The prospect of fighting out an issue in court is intimidating for most people; and that’s understandable. The average person is not used to going to court, working in legal jargon or being spoken to by an attorney. Fortunately, court is not always required. In many instances a complaint can be settled via mediation.
In mediation, the parties involved meet with a neutral third party – the mediator – and try to resolve their problem through negotiation. The mediator is there purely to facilitate productive discussion. They are not a judge and they do not advocate for one side or the other.
There are several reasons individuals may choose to pursue mediation ove litigation. There are also a few reasons they may not. These are among the most common:
Pros of mediation
Quicker – A court date can be scheduled out weeks, months or longer, and may take multiple sessions. Mediation can foster resolution in a single session, in many cases, and the meetings can be held as soon as the involved parties’ schedules allow.
Cheaper – There are no shortage of costs in litigation. Since mediation is a negotiation between two people, there are no court fees, attorney fees or other costs that come with court.
Private – Where court proceedings are matters of public record, what happens during mediation remains sealed. This is a valuable aspect when business or exceptionally personal matters are being hashed out.
Creative solutions – The law can be quite rigid in its verdicts. The parties involved in mediation have quite a bit more freedom when they decide their resolutions. Few restrictions means unique outcomes that would probably not be considered in court.
Collaborative – As stated above, mediation is a collaboration between parties. They hear each other out and find resolution themselves with the facilitation of the mediator. This can help preserve relationships down the road.
Cons of mediation
Collaborative – While this is a pro for some, it is a con for others. Sometimes involved parties are simply unable to constructively, or even civilly, negotiate with each other. This is often a factor in hotly contested divorces or high stakes business matters.
Enforceability – When an agreement is met by the parties, the mediator will draft the terms in writing. Unfortunately, if one party violates the terms, there may be little that can be done.

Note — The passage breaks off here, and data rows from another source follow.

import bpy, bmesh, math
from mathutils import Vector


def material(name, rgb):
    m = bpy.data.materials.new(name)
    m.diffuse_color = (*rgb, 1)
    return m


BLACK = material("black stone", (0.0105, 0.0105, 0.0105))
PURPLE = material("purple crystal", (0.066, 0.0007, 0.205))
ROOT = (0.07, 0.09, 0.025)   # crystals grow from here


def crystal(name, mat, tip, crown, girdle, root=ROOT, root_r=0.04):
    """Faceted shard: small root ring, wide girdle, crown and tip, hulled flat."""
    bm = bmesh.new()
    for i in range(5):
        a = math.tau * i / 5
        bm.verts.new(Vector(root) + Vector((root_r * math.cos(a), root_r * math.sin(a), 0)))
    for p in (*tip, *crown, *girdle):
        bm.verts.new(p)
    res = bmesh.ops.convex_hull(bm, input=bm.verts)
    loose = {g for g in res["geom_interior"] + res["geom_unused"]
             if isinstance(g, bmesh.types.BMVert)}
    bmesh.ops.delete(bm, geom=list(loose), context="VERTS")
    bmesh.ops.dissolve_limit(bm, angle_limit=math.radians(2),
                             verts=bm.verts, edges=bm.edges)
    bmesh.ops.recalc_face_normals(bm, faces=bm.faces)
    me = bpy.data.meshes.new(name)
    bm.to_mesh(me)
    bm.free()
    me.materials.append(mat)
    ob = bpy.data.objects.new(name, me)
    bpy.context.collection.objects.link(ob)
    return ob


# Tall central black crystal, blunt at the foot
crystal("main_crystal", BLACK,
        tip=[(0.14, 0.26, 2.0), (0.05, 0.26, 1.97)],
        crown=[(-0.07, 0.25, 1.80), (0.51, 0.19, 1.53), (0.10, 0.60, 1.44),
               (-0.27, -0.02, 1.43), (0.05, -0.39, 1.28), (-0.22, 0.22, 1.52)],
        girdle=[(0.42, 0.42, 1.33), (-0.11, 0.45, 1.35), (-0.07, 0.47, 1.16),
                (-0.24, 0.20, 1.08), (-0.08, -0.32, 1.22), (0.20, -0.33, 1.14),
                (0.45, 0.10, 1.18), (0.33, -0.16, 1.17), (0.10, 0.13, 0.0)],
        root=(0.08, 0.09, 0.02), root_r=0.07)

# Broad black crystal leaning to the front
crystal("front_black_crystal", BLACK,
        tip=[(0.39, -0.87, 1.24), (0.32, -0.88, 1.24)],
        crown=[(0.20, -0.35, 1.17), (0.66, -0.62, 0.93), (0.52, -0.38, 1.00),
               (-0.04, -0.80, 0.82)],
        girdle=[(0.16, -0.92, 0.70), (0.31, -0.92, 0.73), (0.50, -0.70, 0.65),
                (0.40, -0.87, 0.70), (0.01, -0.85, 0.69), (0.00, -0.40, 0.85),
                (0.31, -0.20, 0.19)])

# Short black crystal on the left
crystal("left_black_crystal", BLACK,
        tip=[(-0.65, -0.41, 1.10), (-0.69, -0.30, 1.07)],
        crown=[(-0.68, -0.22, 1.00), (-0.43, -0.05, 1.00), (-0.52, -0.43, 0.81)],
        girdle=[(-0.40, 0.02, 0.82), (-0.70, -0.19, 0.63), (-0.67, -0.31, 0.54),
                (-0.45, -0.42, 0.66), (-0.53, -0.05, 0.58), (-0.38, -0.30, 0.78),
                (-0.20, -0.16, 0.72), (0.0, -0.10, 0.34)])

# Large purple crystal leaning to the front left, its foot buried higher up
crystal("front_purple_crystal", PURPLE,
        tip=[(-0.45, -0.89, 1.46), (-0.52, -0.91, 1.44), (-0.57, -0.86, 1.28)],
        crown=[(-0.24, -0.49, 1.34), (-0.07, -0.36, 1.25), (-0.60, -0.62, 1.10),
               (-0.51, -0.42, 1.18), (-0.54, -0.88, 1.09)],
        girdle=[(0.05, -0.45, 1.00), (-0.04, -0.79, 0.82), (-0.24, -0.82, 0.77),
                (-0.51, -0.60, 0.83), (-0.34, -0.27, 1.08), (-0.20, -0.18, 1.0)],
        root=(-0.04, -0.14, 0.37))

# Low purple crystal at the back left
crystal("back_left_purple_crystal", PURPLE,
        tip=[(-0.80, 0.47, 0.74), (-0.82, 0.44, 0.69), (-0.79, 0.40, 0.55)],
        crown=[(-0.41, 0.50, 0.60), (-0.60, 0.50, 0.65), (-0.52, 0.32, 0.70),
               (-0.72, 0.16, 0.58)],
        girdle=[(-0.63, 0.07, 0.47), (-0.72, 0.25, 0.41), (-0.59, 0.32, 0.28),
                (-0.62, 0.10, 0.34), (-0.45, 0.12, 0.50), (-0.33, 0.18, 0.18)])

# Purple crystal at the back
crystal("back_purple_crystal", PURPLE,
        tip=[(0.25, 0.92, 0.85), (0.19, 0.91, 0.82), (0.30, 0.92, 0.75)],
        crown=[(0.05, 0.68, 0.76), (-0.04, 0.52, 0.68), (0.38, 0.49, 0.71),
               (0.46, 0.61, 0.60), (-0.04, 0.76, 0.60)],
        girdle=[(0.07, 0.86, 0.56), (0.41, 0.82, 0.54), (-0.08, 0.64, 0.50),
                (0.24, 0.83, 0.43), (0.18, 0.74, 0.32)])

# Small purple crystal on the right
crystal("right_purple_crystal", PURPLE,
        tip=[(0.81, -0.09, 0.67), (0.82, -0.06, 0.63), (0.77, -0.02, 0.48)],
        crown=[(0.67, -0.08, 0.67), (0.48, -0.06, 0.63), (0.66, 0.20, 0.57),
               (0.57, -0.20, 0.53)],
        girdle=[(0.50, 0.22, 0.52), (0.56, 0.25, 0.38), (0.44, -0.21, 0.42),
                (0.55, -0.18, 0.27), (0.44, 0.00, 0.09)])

A breach of contract is likely to be the hardest penalty the violator will face, otherwise additional mediation would be an option.
Negotiations drag – While it is true that mediation can resolve issues in as little as one meeting, sometimes parties will not waver in negotiations. When this happens, it can make mediation drag on.

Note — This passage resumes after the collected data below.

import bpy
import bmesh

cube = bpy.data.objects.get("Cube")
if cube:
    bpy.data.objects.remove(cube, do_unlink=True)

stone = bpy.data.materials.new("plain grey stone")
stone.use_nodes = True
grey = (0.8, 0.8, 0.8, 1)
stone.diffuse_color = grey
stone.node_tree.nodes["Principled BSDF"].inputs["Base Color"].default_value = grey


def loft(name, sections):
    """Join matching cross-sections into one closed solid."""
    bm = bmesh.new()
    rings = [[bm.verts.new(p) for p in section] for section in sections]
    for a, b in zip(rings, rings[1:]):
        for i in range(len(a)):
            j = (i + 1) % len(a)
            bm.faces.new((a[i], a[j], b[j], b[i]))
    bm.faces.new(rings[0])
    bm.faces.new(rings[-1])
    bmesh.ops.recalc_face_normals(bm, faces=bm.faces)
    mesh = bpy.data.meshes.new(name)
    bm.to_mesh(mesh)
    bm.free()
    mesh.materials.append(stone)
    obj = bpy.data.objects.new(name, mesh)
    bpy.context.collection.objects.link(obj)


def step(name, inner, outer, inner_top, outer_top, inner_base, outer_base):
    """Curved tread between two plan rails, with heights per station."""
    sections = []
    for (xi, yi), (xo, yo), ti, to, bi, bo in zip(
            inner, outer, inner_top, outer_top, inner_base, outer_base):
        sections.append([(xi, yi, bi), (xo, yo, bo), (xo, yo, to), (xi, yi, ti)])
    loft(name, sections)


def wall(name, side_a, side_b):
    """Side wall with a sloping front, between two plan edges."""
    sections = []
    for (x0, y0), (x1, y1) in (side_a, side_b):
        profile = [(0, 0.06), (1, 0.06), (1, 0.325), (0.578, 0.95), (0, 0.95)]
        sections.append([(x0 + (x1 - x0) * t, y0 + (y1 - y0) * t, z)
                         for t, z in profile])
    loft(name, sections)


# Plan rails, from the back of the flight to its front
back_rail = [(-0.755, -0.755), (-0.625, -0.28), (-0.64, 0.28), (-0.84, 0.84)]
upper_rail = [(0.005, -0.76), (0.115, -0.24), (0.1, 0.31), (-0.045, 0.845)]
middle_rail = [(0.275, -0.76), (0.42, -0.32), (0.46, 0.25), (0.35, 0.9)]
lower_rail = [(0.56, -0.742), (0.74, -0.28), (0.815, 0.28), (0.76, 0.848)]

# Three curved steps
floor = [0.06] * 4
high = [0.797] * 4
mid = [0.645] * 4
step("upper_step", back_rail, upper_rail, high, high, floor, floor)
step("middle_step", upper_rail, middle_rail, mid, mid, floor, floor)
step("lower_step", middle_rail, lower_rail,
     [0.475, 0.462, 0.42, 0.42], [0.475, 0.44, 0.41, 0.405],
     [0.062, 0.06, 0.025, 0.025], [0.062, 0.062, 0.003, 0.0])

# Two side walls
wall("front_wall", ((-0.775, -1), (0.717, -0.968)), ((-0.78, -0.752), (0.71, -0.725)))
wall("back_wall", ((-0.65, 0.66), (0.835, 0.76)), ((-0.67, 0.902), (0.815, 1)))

Two-way resolution – Mediation works best when each party is willing to give something up to receive what they want. This is hard contrast to a court case which can yield a large resolution to one party and nothing to the other.
There are several things an individual must consider before taking a matter to court. Mediation can be a powerful tool to help all involved get through a difficult period, but it comes with certain draw backs. Consider your options and pursue what works best for you.